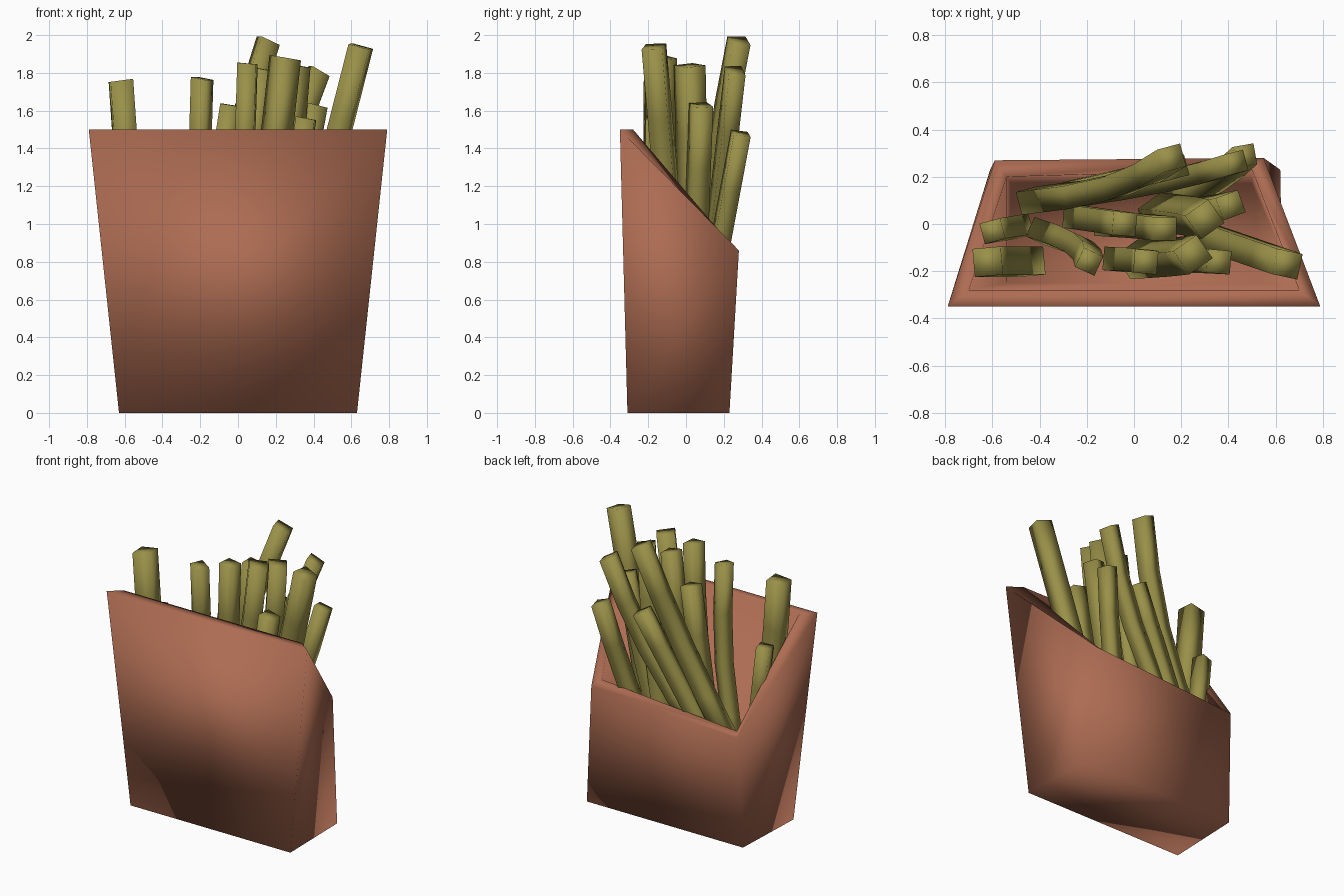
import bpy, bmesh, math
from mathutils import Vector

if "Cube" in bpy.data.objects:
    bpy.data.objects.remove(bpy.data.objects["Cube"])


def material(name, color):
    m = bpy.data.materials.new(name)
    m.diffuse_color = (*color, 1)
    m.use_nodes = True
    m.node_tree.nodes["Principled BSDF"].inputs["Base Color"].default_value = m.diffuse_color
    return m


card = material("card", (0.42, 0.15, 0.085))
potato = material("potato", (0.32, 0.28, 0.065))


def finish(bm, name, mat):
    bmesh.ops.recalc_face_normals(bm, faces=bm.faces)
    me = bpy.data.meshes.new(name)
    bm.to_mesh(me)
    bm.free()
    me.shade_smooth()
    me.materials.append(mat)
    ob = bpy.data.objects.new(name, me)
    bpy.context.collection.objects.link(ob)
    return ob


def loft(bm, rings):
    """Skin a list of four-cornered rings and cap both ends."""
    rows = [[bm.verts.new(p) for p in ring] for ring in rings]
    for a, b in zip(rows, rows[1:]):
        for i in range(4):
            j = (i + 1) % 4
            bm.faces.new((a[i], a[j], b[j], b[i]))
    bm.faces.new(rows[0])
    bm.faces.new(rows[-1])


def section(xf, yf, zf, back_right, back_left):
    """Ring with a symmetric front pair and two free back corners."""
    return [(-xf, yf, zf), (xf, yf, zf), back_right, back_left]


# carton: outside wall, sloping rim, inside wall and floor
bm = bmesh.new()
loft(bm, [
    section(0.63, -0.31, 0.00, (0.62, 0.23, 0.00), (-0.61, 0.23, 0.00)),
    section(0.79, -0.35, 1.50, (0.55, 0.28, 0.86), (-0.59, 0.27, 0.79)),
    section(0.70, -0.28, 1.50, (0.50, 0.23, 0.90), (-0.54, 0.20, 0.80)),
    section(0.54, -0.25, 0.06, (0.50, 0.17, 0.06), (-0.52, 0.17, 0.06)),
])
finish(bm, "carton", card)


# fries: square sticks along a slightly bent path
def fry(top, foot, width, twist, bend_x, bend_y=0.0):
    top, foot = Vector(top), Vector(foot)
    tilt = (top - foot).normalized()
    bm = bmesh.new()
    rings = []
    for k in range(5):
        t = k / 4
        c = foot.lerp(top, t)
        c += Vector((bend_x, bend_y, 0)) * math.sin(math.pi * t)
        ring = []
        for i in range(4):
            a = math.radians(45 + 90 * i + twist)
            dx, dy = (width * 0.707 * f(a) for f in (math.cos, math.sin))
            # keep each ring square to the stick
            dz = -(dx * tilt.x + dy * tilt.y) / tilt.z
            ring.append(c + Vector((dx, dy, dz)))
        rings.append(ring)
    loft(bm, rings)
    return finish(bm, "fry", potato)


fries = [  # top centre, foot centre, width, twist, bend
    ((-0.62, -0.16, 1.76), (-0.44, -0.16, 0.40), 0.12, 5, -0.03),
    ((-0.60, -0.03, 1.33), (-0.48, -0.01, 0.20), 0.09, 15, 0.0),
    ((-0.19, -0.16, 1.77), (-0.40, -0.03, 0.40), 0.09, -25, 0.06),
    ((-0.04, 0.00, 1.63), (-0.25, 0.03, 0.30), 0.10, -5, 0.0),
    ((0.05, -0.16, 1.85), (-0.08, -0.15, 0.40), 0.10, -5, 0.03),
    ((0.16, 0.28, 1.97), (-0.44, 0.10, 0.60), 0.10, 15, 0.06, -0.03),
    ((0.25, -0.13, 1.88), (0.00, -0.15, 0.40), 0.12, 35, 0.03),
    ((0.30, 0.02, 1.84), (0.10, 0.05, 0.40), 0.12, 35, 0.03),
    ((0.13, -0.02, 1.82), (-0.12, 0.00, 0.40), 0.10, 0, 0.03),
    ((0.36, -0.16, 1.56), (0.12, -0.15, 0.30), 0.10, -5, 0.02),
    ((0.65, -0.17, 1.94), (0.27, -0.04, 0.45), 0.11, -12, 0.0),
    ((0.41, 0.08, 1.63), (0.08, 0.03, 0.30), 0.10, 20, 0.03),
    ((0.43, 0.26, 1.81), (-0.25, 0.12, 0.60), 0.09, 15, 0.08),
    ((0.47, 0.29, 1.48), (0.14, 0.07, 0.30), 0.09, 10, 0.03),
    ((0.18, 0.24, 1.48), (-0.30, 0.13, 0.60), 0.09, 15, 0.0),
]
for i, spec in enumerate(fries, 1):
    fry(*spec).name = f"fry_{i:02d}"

============================================================

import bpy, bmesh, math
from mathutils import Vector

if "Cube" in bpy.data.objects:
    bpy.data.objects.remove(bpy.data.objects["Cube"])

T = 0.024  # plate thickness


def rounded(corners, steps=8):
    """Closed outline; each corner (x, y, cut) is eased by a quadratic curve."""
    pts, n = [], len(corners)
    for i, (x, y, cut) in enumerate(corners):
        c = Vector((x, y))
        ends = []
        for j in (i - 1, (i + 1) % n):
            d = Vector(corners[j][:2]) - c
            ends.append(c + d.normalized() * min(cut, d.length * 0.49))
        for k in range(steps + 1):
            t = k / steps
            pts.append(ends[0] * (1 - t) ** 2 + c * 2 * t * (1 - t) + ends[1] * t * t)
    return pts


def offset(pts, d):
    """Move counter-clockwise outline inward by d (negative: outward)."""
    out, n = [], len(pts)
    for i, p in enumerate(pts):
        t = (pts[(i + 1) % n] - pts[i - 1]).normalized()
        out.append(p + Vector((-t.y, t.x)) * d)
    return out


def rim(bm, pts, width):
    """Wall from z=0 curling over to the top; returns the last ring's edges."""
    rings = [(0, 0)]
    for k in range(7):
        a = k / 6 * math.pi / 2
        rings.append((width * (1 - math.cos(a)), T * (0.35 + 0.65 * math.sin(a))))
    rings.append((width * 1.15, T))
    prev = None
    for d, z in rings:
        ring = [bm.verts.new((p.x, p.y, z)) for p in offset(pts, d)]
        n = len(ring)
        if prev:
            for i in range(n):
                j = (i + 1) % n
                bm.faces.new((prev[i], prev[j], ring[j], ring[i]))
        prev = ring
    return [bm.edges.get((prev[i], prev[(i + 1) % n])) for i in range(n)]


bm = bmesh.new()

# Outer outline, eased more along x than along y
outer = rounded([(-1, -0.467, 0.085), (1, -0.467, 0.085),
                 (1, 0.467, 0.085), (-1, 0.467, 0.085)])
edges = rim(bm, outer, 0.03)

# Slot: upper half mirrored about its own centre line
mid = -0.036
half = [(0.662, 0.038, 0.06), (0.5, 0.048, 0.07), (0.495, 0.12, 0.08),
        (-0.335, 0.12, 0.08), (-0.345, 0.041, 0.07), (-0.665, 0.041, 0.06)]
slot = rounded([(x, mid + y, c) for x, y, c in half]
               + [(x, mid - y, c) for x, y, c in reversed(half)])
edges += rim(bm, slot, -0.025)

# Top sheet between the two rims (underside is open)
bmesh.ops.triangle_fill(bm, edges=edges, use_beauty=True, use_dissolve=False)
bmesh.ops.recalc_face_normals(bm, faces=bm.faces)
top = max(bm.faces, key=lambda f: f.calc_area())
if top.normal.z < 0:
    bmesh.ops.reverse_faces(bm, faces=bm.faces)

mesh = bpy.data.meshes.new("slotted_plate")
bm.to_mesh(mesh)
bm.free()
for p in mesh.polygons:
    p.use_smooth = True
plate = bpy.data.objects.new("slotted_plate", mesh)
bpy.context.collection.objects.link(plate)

============================================================

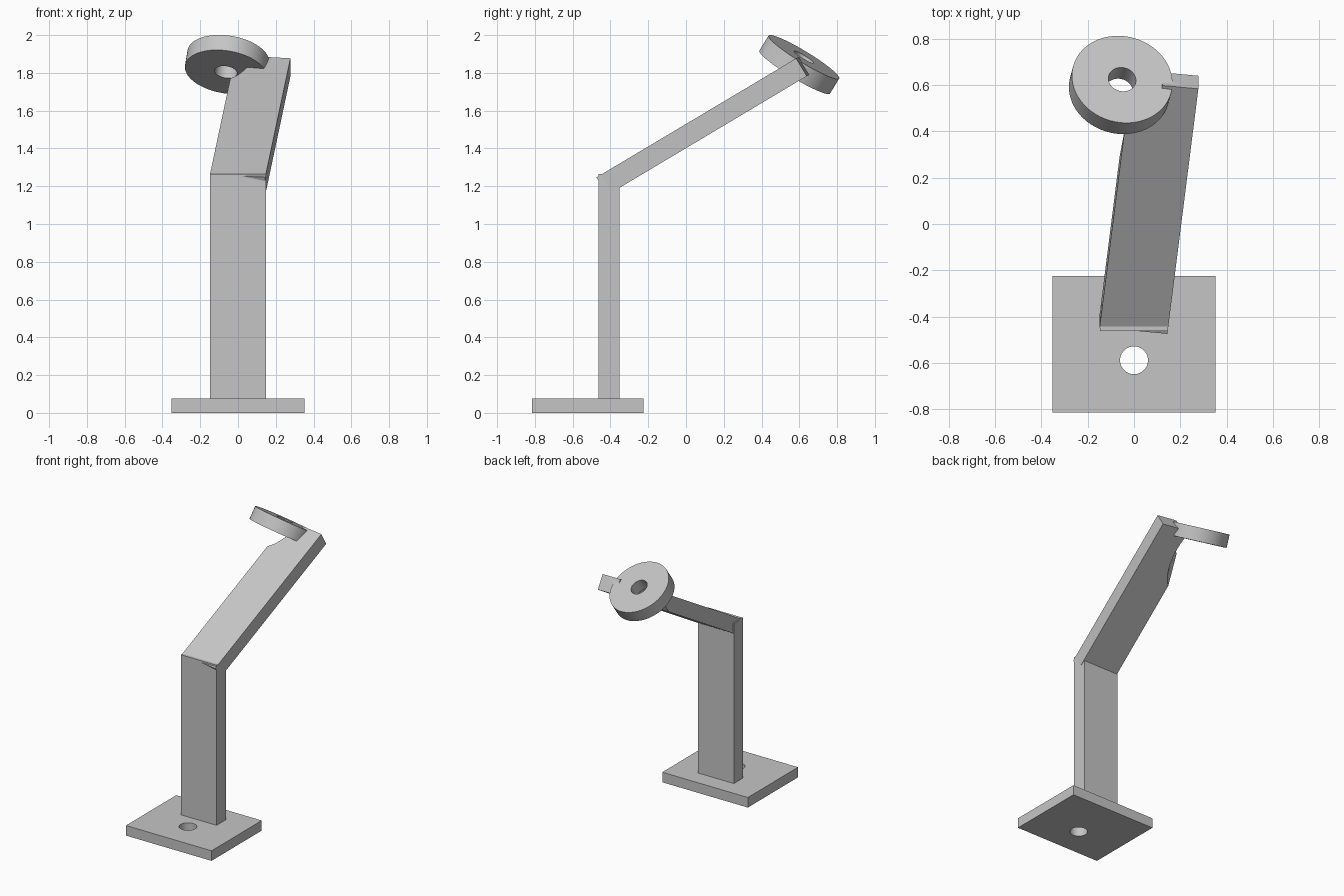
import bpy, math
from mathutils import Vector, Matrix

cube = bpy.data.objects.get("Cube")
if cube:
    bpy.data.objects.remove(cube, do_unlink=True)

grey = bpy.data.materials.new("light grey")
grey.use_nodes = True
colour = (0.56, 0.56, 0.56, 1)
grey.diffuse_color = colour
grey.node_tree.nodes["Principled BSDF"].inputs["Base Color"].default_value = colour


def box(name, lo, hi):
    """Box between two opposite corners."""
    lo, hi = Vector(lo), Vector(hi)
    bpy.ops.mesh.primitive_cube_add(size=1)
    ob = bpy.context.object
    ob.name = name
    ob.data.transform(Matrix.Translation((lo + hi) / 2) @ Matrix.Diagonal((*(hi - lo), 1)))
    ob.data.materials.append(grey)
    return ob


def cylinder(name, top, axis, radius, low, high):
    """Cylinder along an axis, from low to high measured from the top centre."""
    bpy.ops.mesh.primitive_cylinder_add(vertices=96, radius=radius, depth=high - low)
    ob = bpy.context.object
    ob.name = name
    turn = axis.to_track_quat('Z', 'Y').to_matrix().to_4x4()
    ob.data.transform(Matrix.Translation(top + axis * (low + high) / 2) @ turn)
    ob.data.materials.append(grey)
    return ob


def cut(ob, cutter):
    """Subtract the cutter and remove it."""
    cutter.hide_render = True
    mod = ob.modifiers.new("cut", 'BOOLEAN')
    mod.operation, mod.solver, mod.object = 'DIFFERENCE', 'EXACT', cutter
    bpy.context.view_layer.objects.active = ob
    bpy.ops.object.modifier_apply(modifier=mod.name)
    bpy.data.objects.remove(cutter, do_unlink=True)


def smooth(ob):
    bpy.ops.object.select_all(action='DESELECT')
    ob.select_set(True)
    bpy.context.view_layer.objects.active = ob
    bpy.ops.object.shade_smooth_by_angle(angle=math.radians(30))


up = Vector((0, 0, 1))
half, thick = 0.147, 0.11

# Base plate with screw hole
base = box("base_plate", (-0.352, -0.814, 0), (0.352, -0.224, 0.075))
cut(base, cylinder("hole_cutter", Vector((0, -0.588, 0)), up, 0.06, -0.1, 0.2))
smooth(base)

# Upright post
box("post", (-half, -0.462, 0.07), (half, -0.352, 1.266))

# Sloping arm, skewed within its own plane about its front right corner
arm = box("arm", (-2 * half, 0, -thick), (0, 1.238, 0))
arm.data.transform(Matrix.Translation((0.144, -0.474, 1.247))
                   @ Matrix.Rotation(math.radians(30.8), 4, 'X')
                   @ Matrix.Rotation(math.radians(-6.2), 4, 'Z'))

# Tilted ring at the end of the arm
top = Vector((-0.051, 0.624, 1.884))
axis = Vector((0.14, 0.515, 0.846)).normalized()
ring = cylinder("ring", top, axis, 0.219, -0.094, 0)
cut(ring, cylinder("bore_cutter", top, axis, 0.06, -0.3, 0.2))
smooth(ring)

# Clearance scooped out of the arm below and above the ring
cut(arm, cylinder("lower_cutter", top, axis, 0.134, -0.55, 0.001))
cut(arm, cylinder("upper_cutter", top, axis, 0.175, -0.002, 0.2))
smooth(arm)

============================================================

*Task description*
Every line above from the line with "an axis, from" to the line with "turn = axis.to_track_quat('Z', 'Y').to_matrix().to_4x4()" is wanted, ends included; write them out exactly and add no other line.

*Expected output*
    """Cylinder along an axis, from low to high measured from the top centre."""
    bpy.ops.mesh.primitive_cylinder_add(vertices=96, radius=radius, depth=high - low)
    ob = bpy.context.object
    ob.name = name
    turn = axis.to_track_quat('Z', 'Y').to_matrix().to_4x4()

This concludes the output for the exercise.